Enter yeasts, living microorganisms that readily grow in sugary solutions, produce enzymes (sucrose and zymase) that break up sugar or starch, and convert it into ethyl alcohol and carbon dioxide gas. (Saccharomyces cerevisiae is the superstar species of yeasts, instrumental to baking, brewing, winemaking, and other such vital enterprises since ancient times.)
The process of turning sugar into ethyl alcohol and carbon dioxide uses up almost 95% of the sugar, making these the chief products of fermentation. The remaining 5% of sugar contributes to the simultaneous formation of several by-products: impurities such as glycerol, volatile acids, fusel oils, ethers, aldehydes, esters. These substances not only make for great band names, but also give character to ethyl alcohol with ever fascinating flavors and colors. The downside, alas, is that they’re also responsible for hangovers.
This is why, with fermentation, you have to let it be – but in the right conditions. Here are the key factors you should keep an eye on:
- Temperature: high temperatures kill the yeast plants, low temperatures decreases their activity. The higher the temperature, the faster the rate of fermentation, but the lower the alcoholic yield. The optimum temperature is 78º F. Never exceed 90º F.
- Proportion: the optimum sugar to water ratio is 2 pounds to 1 gallon.
- Yeast and time: the usual proportion is 1 cup yeast to 5 gallons of water. At this ratio, in the right conditions, the yeast will produce enough ethyl alcohol to stop fermentation in 14 days. Yeast reproduces rapidly in sweet solutions, so less is better, but it will take a little longer for active fermentation to get going. Stand by your mash, and let experience guide you.
- Vinegar inhibition: when exposed to oxygen, the mash or wine will tend to promote the growth of another fungi that will manufacture vinegar. No oxygen, no vinegar.

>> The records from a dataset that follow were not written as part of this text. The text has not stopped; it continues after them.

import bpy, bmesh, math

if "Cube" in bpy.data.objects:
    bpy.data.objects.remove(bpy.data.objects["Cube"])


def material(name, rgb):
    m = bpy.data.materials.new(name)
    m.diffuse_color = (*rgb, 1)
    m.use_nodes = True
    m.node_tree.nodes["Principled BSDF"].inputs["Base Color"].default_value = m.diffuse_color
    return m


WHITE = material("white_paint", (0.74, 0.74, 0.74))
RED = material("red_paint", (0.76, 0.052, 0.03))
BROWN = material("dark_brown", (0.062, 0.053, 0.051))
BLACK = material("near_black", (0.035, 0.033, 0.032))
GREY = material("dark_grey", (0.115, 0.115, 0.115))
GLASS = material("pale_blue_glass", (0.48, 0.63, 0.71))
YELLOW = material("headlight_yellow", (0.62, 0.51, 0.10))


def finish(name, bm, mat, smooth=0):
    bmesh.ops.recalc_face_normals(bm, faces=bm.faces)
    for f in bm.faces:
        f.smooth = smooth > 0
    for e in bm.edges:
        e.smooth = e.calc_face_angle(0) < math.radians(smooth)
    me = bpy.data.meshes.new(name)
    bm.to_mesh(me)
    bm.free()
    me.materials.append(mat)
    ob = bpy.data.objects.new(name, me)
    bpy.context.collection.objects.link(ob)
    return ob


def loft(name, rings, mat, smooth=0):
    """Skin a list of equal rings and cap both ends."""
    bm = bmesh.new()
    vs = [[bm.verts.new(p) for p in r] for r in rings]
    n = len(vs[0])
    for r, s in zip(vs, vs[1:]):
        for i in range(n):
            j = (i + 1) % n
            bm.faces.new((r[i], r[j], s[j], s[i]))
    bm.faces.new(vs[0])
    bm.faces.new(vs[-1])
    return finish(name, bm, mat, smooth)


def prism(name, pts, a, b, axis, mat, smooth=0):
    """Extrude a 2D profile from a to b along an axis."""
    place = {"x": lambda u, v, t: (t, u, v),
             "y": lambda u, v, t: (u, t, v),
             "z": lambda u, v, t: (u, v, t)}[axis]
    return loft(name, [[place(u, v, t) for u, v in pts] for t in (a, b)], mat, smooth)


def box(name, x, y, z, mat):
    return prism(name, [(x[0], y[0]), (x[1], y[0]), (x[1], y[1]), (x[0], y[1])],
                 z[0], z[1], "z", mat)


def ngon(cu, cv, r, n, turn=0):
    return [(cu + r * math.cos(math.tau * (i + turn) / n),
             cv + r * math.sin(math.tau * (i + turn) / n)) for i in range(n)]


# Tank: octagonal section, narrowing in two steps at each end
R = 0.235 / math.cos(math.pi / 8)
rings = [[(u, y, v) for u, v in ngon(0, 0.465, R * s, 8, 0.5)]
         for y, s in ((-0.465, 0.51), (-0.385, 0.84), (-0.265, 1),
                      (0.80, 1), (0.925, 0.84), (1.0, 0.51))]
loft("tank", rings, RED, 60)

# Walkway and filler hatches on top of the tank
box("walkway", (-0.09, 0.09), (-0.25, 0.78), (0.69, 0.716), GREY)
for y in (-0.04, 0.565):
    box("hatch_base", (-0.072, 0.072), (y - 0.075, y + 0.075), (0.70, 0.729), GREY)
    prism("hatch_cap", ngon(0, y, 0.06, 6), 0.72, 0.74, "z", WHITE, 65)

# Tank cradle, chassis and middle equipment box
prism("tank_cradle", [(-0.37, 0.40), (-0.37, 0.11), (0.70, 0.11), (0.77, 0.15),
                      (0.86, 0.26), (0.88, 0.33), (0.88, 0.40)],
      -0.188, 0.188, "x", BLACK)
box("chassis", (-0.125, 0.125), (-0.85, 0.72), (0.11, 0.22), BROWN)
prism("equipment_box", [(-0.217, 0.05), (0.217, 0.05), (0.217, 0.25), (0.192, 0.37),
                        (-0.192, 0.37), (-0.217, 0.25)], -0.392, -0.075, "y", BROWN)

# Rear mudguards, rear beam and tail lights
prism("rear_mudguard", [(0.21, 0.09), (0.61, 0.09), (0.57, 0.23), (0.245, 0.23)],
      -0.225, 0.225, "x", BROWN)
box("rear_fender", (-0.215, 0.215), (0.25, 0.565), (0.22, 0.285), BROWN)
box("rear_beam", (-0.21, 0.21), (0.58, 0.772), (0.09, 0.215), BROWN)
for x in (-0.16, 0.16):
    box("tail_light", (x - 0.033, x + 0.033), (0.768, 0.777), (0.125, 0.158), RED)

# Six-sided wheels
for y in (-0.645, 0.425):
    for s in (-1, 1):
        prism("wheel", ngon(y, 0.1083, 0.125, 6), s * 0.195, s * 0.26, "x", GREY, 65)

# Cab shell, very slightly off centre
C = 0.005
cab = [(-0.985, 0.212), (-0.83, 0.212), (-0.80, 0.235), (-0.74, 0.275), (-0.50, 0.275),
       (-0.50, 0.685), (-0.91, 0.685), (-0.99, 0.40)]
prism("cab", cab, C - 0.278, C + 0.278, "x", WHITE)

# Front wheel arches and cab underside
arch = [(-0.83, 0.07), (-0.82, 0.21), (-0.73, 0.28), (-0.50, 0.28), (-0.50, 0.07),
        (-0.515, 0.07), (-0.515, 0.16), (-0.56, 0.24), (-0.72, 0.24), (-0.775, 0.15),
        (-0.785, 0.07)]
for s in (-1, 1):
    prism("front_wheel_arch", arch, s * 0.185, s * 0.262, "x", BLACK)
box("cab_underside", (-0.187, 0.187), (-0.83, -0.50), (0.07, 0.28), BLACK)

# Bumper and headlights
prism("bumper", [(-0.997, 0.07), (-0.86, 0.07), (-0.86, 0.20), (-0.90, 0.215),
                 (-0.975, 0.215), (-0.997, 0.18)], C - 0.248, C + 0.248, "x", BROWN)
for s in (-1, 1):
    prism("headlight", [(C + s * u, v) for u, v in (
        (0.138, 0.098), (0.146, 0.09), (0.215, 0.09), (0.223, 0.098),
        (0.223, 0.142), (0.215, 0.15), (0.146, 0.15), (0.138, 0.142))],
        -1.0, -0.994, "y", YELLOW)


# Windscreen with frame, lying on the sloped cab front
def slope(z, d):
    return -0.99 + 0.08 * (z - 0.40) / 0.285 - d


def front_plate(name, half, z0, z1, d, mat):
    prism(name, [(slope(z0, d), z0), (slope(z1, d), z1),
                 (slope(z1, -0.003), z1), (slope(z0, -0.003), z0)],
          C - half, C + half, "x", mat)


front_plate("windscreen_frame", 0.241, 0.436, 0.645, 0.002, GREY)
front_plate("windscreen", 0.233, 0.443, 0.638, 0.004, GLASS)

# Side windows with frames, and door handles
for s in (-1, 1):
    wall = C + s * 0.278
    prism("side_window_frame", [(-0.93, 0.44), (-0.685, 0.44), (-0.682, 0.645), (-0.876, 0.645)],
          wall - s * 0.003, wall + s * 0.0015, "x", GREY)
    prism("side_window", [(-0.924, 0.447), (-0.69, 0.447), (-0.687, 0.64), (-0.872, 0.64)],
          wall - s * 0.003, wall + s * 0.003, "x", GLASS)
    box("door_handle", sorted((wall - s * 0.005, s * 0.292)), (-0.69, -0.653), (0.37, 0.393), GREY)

- Settling time: when fermentation is complete, the mash or wine will be turbid and must settle. Settling will take several days or a week, even months in the case of wine. Chilling the fermented mash and/or filtering it will speed the process. Siphon or decant the clear solution and discard sediment. Try not to aerate the mash or wine unnecessarily, thereby risking the formation of vinegar.
After fermentation, the mash will be no more than 16% and usually not less than 3% ethyl alcohol by volume. It’s a dilute alcohol solution, so now’s the time to crank up your whiskey still and distill in high spirits.
Posted by Jason Stone on